In Billy Deon Blackmon v. State of Indiana, a 23-page opinion, Judge Crone writes:
Billy Deon Blackmon appeals his conviction for class D felony resisting law enforcement following a jury trial. He argues that the trial court clearly erred in rejecting his claim that the prosecutor used a peremptory challenge to strike a potential juror based on the juror’s race in violation of the Equal Protection Clause of the Fourteenth Amendment to the United States Constitution. The prosecutor gave two reasons for his peremptory strike, one of which was demeanor-based. The trial court allowed the peremptory strike without explicitly stating which of the prosecutor’s reasons it found to be credible and not racially motivated. On appeal, Blackmon argues that because one of the reasons was demeanor-based and the trial court failed to find that it was credible, we have no basis from which to defer to the trial court on this reason. He also argues that the second reason was a pretext for racial discrimination. Therefore, he argues that his conviction must be reversed and his case remanded for a new trial.

Given the circumstances present here, we reject Blackmon’s contention that the trial court was required to explicitly credit the prosecutor’s demeanor-based reason. We conclude that the prosecutor’s second reason is suspicious and raises an inference of discriminatory motive. However, we conclude that reversal of Blackmon’s conviction is not required because it is clear that the prosecutor would have struck the juror based on the demeanor-based reason alone.

Blackmon also asserts that the evidence is insufficient to support his conviction. We conclude that the evidence is sufficient, and therefore we affirm.

NFP civil decisions today (0):

NFP criminal decisions today (6):

James L. Reynolds, Jr. v. State of Indiana (mem. dec.)

Ryan Browne v. State of Indiana (mem. dec.)

Derrick Hart v. State of Indiana (mem. dec.)

John Norris v. State of Indiana (mem. dec.)

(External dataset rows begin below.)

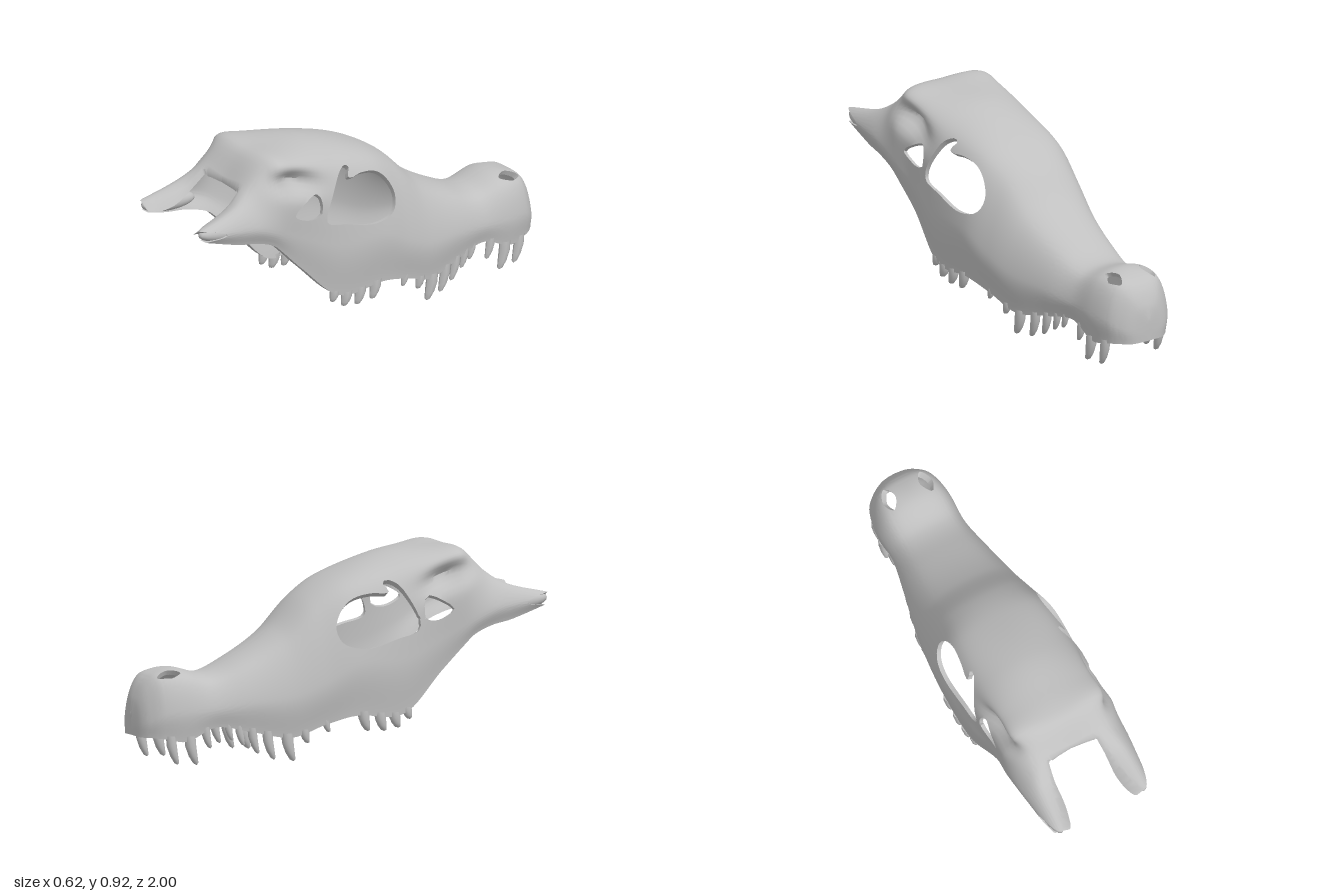
import * as THREE from 'three';
import { toCreasedNormals } from 'three/addons/utils/BufferGeometryUtils.js';

// Cross-section stations: z, ridge y, shoulder x y, widest x y, lower edge y
const STATIONS = [
  [-1, .245, 0, .22, 0, .18, .145],
  [-.985, .31, .045, .295, .08, .2, .14],
  [-.95, .38, .08, .36, .133, .22, .14],
  [-.9, .42, .11, .4, .166, .25, .135],
  [-.8, .44, .13, .405, .186, .26, .12],
  [-.65, .41, .13, .375, .185, .26, .175],
  [-.5, .465, .14, .425, .212, .28, .15],
  [-.3, .585, .16, .53, .256, .3, .115],
  [-.15, .725, .17, .67, .285, .36, .165],
  [0, .81, .2, .755, .305, .44, .2],
  [.25, .895, .225, .815, .295, .45, .195],
  [.45, .916, .237, .865, .27, .53, .375],
  [.56, .918, .235, .89, .28, .58, .485],
  [.61, .9, .21, .87, .284, .605, .53],
  [.7, .79, .19, .795, .28, .64, .565],
  [.8, .675, .21, .738, .27, .655, .583],
  [1, .6, .22, .69, .25, .665, .642],
];
const LOWER_WIDTH = .93; // lower edge x relative to the widest x

const { smoothstep, clamp } = THREE.MathUtils;

// Smooth interpolation of one station column
function column(z, c) {
  const S = STATIONS;
  let i = 0;
  while (i < S.length - 2 && z > S[i + 1][0]) i++;
  const slope = (k) => {
    const a = S[Math.max(k - 1, 0)], b = S[Math.min(k + 1, S.length - 1)];
    return (b[c] - a[c]) / (b[0] - a[0]);
  };
  const h = S[i + 1][0] - S[i][0], t = (z - S[i][0]) / h, t2 = t * t, t3 = t2 * t;
  return (2 * t3 - 3 * t2 + 1) * S[i][c] + (t3 - 2 * t2 + t) * h * slope(i)
    + (3 * t2 - 2 * t3) * S[i + 1][c] + (t3 - t2) * h * slope(i + 1);
}

// Point on the skull wall; inner = true gives the inside face
function wall(u, v, inner) {
  const z = -1 + 2 * Math.pow(u, 1.6);
  const [top, xs, ys, xw, yw, yb] = [1, 2, 3, 4, 5, 6].map((c) => column(z, c));
  const t = inner ? .02 + .02 * smoothstep(z, .75, .9) : 0;
  const flange = inner ? .025 * smoothstep(z, .1, .3) * (1 - smoothstep(z, .65, .8)) : 0;
  const inset = (x, d) => Math.max(x - d, 0);
  const half = [[inset(xw * LOWER_WIDTH, t + flange), yb], [inset(xw, t), yw], [inset(xs, t), Math.max(ys - t, yw)]];
  const pts = [
    ...half.map(([x, y]) => new THREE.Vector3(-x, y, 0)),
    new THREE.Vector3(0, top - t, 0),
    ...half.reverse().map(([x, y]) => new THREE.Vector3(x, y, 0)),
  ];
  const p = new THREE.CatmullRomCurve3(pts).getPoint(v);
  // hollow under the overhanging skull table, rising towards the back
  const grooveY = .78 + .25 * (z - .4);
  p.x *= 1 - .28 * Math.exp(-(((z - .48) / .12) ** 2) - ((p.y - grooveY) / .05) ** 2);
  p.z = z + t * clamp((-.8 - z) / .2, 0, 1);
  return p;
}

// Closed smooth outline, returned as a signed distance (positive outside)
function outline(points) {
  const poly = new THREE.CatmullRomCurve3(points.map(([a, b]) => new THREE.Vector3(a, b, 0)), true).getPoints(60);
  return (a, b) => {
    let d = 1e9, inside = false;
    for (let i = 0; i < 60; i++) {
      const p = poly[i], q = poly[i + 1], ex = q.x - p.x, ey = q.y - p.y;
      const s = clamp(((a - p.x) * ex + (b - p.y) * ey) / (ex * ex + ey * ey || 1), 0, 1);
      d = Math.min(d, Math.hypot(a - p.x - s * ex, b - p.y - s * ey));
      if ((p.y > b) !== (q.y > b) && a < p.x + (b - p.y) / ey * ex) inside = !inside;
    }
    return inside ? -d : d;
  };
}

const orbit = outline([[.325, .575], [.265, .73], [.22, .785], [.175, .798], [.16, .78], [.185, .757],
  [.17, .742], [.1, .745], [0, .72], [-.06, .66], [-.085, .59], [-.06, .53], [.05, .503], [.22, .54]]);
const cheekHole = outline([[.5, .65], [.46, .685], [.37, .72], [.35, .69], [.355, .62], [.42, .607]]);
const nostril = outline([[.092, -.91], [.125, -.85], [.098, -.795], [.062, -.85]]);

// Positive where bone remains
function bone(p) {
  const x = Math.abs(p.x);
  // notch between the rear prongs, and their rounded ends
  let f = Math.min(.79 + 36 * x ** 3, 1 - 50 * (x - .213) ** 2) - p.z;
  if (p.z < .7) f = 1;
  if (x > .12 && p.z > -.15) f = Math.min(f, orbit(p.z, p.y), cheekHole(p.z, p.y));
  if (p.z < -.7 && p.y > .31) f = Math.min(f, nostril(x, p.z));
  return f;
}

function shellGeometry() {
  const NU = 130, NV = 96, verts = [], ids = new Map(), tris = [], grid = [];
  for (let i = 0; i <= NU; i++) for (let j = 0; j <= NV; j++) {
    const u = i / NU, v = j / NV;
    grid.push({ u, v, f: bone(wall(u, v, false)) });
  }
  const id = ({ u, v }) => {
    const key = Math.round(u * 1e6) + '_' + Math.round(v * 1e6);
    if (!ids.has(key)) {
      ids.set(key, verts.length);
      verts.push([wall(u, v, false), wall(u, v, true)]);
    }
    return ids.get(key);
  };
  // cut each triangle along the edges of the openings
  const clip = (tri) => {
    const out = [];
    tri.forEach((a, k) => {
      const b = tri[(k + 1) % 3];
      if (a.f >= 0) out.push(id(a));
      if ((a.f >= 0) !== (b.f >= 0)) {
        const s = a.f / (a.f - b.f);
        out.push(id({ u: a.u + (b.u - a.u) * s, v: a.v + (b.v - a.v) * s }));
      }
    });
    for (let k = 2; k < out.length; k++) {
      const t = [out[0], out[k - 1], out[k]];
      if (new Set(t).size === 3) tris.push(t);
    }
  };
  for (let i = 0; i < NU; i++) for (let j = 0; j < NV; j++) {
    const a = grid[i * (NV + 1) + j], b = grid[(i + 1) * (NV + 1) + j];
    const c = grid[(i + 1) * (NV + 1) + j + 1], d = grid[i * (NV + 1) + j + 1];
    clip([a, b, c]);
    clip([a, c, d]);
  }
  // outer face, inner face, and rims along every free edge except the closed nose seam
  const pos = [], put = (...ps) => ps.forEach((p) => pos.push(p.x, p.y, p.z));
  const edges = new Set();
  for (const [a, b, c] of tris) {
    put(verts[a][0], verts[b][0], verts[c][0]);
    put(verts[a][1], verts[c][1], verts[b][1]);
    edges.add(a + '_' + b).add(b + '_' + c).add(c + '_' + a);
  }
  for (const e of edges) {
    const [a, b] = e.split('_').map(Number);
    const onSeam = Math.max(verts[a][0].z, verts[b][0].z) < -.9999;
    if (onSeam || edges.has(b + '_' + a)) continue;
    put(verts[b][0], verts[a][0], verts[a][1], verts[b][0], verts[a][1], verts[b][1]);
  }
  const g = new THREE.BufferGeometry();
  g.setAttribute('position', new THREE.Float32BufferAttribute(pos, 3));
  return toCreasedNormals(g, .8);
}

// Tapered blunt tooth, root at the origin, tip swept towards +z
function toothGeometry(length, radius) {
  const profile = [[0, -1], [.5, -.93], [.8, -.7], [1, -.35], [1, 0]]
    .map(([r, y]) => new THREE.Vector2(r * radius, y * length));
  const g = new THREE.LatheGeometry(profile, 10), p = g.attributes.position;
  for (let i = 0; i < p.count; i++) {
    const s = -p.getY(i) / length;
    p.setZ(i, p.getZ(i) * 1.15 + .25 * length * s * s);
  }
  g.computeVertexNormals();
  return g;
}

export function createModel() {
  const model = new THREE.Group();
  const boneGrey = new THREE.MeshStandardMaterial({ color: 0xc0c0c0, side: THREE.DoubleSide });
  boneGrey.name = 'boneGrey';
  const add = (name, geometry, x, y, z, parent = model) => {
    const m = new THREE.Mesh(geometry, boneGrey);
    m.name = name;
    m.position.set(x, y, z);
    parent.add(m);
    return m;
  };

  add('skullShell', shellGeometry(), 0, 0, 0);

  // Teeth: z of root, tip y, radius
  const teeth = new THREE.Group();
  teeth.name = 'teeth';
  model.add(teeth);
  const rows = [
    [.265, .165, .02], [.2, .13, .023], [.125, .12, .023], [.04, .125, .023],
    [-.14, .13, .015], [-.24, .085, .019], [-.32, .005, .024], [-.41, .015, .021],
    [-.48, .045, .019], [-.54, .085, .016], [-.59, .11, .015], [-.7, .08, .018],
    [-.78, .01, .023], [-.87, .015, .021],
  ];
  for (const side of [-1, 1]) {
    for (const [z, tip, r] of rows) {
      const y = column(z, 6) + .02, x = column(z, 4) * LOWER_WIDTH - .012;
      add('tooth', toothGeometry(y - tip, r), side * x, y, z, teeth);
    }
    // Solid core of each rear jaw prong
    const core = add(side > 0 ? 'leftProng' : 'rightProng', new THREE.SphereGeometry(1, 20, 14), side * .21, .652, .85);
    core.scale.set(.045, .042, .15);
    core.rotation.x = -.1;
  }
  return model;
}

Walter Havvard v. State of Indiana (mem. dec.)

Michael Shuminoff v. State of Indiana (mem. dec.)

Posted by Marcia Oddi on December 15, 2015 11:21 AM
Posted to Ind. App.Ct. Decisions